Due to my newly found openness, and my seemingly insatiable need for more Dungeons and Dragons, I was quickly able to find a group of people to tabletop roleplay with. Since we were all college kids, our weekend schedules lined up nicely to play all day on the weekends. We would start out early afternoon and play until we were too tired to play anymore. We could easily put in 8-10 hours of playing at a time. It was incredibly fun. To this day, over 10 years later, I still tabletop roleplay with a couple friends I made during these sessions in college.
The breaking out of my shell wasn’t limited to just Dungeons and Dragon friends like it had been in the past. I started to socialized and hang out with others as well. A group of friends that I had made created a double-header movie day. We would all head out, grab some food somewhere, and go watch two moves back to back. If we didn’t go out to the movies, we would hang out in their dorm room (they had a nice, huge room) and watch movies there or play video games.
I also started going to and participating in dorm activities, something I never did before I went to Japan. Part of this was because one of my D&D friends was involved in the residence halls, but I had also become pretty good friends with the RA (Resident Advisor) who lived across the hall from me. We would shoot the breeze all the time as we both had open door policies. He would also participate in the dorm events.
It was here, during these dorm events, that I became more comfortable branching out and meeting more people.
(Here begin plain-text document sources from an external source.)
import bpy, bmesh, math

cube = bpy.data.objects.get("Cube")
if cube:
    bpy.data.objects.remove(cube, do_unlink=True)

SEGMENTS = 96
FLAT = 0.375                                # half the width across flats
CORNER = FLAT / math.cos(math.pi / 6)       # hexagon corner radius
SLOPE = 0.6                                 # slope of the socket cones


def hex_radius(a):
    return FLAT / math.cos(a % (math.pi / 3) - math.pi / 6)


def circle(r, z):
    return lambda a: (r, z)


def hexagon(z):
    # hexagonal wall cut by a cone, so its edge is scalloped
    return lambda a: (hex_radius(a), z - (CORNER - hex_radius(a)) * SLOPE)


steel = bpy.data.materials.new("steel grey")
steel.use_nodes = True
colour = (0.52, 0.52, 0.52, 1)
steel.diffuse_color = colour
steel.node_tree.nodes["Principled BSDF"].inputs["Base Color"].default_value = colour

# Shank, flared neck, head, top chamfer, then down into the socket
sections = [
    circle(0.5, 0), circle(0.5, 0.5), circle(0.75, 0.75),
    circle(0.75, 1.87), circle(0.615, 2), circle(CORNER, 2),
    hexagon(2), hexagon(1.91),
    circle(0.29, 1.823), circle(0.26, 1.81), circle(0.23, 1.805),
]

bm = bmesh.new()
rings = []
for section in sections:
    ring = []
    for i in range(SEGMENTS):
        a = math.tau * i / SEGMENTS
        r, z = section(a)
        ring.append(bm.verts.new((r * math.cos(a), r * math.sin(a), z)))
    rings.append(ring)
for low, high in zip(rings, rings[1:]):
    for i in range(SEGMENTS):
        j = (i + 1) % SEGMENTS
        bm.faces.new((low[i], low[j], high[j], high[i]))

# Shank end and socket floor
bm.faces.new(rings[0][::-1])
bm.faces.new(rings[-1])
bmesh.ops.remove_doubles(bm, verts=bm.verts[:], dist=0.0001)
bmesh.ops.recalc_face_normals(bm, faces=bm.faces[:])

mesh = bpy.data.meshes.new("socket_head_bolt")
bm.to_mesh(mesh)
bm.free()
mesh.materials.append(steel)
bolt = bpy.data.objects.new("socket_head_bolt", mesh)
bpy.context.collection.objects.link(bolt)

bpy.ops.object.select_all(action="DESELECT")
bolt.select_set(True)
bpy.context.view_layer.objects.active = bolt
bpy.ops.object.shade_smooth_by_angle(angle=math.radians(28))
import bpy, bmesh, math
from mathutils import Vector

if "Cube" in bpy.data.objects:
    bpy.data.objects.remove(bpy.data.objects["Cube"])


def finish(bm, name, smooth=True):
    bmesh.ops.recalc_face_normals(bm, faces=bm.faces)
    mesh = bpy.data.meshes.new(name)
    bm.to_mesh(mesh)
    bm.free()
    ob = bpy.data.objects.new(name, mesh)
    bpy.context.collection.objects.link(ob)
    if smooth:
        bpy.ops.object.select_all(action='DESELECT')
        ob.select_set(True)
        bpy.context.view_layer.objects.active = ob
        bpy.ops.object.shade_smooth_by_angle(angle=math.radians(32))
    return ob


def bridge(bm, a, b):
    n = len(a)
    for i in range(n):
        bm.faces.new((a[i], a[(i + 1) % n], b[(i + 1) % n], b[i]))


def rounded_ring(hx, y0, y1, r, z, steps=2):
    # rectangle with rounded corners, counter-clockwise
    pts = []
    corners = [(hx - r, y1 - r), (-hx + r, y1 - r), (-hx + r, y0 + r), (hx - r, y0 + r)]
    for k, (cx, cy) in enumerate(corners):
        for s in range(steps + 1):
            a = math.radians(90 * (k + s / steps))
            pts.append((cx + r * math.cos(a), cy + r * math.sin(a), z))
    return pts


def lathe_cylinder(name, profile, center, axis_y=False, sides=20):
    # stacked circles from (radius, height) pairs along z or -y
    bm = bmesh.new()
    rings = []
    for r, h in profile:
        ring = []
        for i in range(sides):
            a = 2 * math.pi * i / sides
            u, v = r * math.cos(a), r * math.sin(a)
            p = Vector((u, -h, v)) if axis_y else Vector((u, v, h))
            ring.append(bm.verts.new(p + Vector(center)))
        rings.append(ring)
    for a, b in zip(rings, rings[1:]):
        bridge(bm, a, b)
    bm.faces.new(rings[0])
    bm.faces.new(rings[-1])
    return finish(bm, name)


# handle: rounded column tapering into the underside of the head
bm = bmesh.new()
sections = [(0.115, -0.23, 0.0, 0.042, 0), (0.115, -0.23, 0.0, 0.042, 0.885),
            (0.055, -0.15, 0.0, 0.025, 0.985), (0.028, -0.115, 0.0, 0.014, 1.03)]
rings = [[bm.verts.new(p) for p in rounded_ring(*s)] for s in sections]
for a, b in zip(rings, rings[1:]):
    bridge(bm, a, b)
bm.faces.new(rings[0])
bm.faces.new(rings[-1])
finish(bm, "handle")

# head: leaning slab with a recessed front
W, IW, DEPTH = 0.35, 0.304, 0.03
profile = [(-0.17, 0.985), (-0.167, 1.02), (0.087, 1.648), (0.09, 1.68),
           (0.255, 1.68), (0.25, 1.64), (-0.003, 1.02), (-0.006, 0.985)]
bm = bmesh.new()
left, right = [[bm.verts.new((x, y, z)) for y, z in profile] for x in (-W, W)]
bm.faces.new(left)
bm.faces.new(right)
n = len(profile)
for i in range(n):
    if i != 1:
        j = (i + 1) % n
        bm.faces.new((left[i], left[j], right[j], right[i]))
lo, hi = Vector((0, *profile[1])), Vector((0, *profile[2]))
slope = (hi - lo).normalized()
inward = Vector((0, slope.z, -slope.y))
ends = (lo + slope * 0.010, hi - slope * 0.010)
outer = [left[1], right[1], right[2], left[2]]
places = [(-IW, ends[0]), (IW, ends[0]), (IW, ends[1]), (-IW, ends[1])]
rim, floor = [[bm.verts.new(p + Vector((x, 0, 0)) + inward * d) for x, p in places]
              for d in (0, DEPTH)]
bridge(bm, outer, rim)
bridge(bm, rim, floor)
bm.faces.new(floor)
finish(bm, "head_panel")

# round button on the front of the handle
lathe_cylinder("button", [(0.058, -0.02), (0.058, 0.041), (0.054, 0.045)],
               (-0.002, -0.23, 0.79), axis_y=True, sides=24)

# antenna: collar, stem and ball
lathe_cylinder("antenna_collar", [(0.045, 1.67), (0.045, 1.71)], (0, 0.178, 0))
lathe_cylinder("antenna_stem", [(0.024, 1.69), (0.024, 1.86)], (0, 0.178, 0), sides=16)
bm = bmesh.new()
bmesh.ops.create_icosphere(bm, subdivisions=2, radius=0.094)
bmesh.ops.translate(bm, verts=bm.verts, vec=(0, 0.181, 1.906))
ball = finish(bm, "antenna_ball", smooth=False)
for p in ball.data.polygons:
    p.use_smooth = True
Since these events were social by nature, it didn’t work to sit in a corner and ignore everyone. A lot of the events were essentially pizza parties with some kind of group game. Others were team events pitting one dorm against the other, which I also participated in. These events were incredibly fun and I got to meet a lot of really great, interesting people. I cannot really imagine how it would have been had I still been fully within my shell. I would have missed out on a lot of good times.
Did you ever live in the dorms in college? What was your experience like? Please leave a comment and/or share on Twitter.